While the question of what exactly the Zulu king said about gays in a speech on Sunday remains, the Congress of Traditional Leaders of South Africa said the gay rights group who demanded an apology showed the king disrespect.
The royal family has dismissed allegations that the king said gay relationships were “rotten” as a mistranslation by South Africa’s Times newspaper.
While the South African Human Rights Commission then said it would investigate King Goodwill Zwelithini, the Premier of KwaZulu-Natal, the province which is home to the Zulu nation, backed the royal family’s version of events.
Now, Contralesa, the Congress of Traditional Leaders of South Africa, says the gays who asked for the king to apologise were only seeking fame.
In a statement appearing to refer to the Gay & Lesbian Network in Pietermaritzburg, they say: “We condemn the gays and lesbian group [for questioning] His Majesty iMbube to apologise to them.
“This shows how disrespectful they are and worse to the point of that they would approach the king on twisted facts. They are just seeking fame out [of] our king.”
Contralesa is made up of traditional African leaders including chiefs and headmen and does not have any official political affiliations.
According to the nation’s Times newspaper, the king told a crowd: “Traditionally, there were no people who engaged in same sex-relationships. There was nothing like that and if you do it, you must know that you are rotten.
“I don’t care how you feel about it. If you do it, you must know that it is wrong and you are rotten. Same sex is not acceptable.”
The royal family suggested it may have been a “reckless” translation and said they felt “shock and dismay” at the newspaper’s report of the speech.
The speech came at a memorial for the 1879 Battle of Isandlwana, during which the Zulu army defeated the British.

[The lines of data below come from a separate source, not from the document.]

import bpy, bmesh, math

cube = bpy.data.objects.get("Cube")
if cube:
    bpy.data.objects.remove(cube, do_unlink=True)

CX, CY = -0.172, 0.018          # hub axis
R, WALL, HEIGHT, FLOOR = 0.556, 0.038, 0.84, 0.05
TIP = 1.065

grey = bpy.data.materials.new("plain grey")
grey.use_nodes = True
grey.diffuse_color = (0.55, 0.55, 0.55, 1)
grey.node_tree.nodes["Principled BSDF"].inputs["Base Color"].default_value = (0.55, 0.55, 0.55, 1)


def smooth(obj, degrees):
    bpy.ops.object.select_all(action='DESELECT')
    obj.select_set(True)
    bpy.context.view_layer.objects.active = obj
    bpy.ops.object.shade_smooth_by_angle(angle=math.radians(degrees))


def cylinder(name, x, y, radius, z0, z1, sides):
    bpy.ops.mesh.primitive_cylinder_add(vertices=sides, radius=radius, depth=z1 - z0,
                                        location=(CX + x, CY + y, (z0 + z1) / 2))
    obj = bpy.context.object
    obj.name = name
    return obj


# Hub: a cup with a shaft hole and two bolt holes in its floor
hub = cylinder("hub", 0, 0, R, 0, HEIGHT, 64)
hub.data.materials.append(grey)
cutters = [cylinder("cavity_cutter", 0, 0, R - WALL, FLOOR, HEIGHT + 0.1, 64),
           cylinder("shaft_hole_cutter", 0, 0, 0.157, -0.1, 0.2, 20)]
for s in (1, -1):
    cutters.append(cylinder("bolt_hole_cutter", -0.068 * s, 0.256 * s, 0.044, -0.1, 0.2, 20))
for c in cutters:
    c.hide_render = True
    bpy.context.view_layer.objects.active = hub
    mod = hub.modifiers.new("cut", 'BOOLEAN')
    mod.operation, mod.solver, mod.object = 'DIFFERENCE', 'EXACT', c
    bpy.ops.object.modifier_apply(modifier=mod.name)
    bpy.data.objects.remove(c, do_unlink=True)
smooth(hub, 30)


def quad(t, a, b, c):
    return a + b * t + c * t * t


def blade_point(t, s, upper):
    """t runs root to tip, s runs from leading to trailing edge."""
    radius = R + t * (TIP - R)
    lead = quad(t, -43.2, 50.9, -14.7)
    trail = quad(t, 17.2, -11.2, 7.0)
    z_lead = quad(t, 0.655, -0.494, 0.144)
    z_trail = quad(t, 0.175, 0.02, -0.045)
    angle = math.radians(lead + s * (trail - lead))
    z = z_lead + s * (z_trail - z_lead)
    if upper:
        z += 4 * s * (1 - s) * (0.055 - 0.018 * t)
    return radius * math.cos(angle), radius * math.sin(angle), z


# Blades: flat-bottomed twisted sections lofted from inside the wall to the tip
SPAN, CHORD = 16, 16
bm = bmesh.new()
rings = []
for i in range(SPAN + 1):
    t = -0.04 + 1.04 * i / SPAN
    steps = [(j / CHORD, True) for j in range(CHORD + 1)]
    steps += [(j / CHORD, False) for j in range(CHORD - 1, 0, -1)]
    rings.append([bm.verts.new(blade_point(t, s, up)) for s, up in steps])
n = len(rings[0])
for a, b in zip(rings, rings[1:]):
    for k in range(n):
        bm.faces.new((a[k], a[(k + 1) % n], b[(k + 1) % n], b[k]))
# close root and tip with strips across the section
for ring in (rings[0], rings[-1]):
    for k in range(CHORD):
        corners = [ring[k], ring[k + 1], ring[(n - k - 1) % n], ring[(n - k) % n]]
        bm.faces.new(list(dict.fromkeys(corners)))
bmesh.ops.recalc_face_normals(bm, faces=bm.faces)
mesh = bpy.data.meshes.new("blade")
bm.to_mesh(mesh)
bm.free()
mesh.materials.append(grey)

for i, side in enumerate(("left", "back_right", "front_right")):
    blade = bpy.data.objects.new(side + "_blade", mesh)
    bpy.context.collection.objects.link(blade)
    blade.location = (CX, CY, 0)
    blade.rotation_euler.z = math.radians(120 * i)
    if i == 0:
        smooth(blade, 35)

Zweli Mkhize, the Premier of KwaZulu-Natal, reportedly played a DVD of the speech to the provincial legislature, saying it contains no slurs against gays in the original language.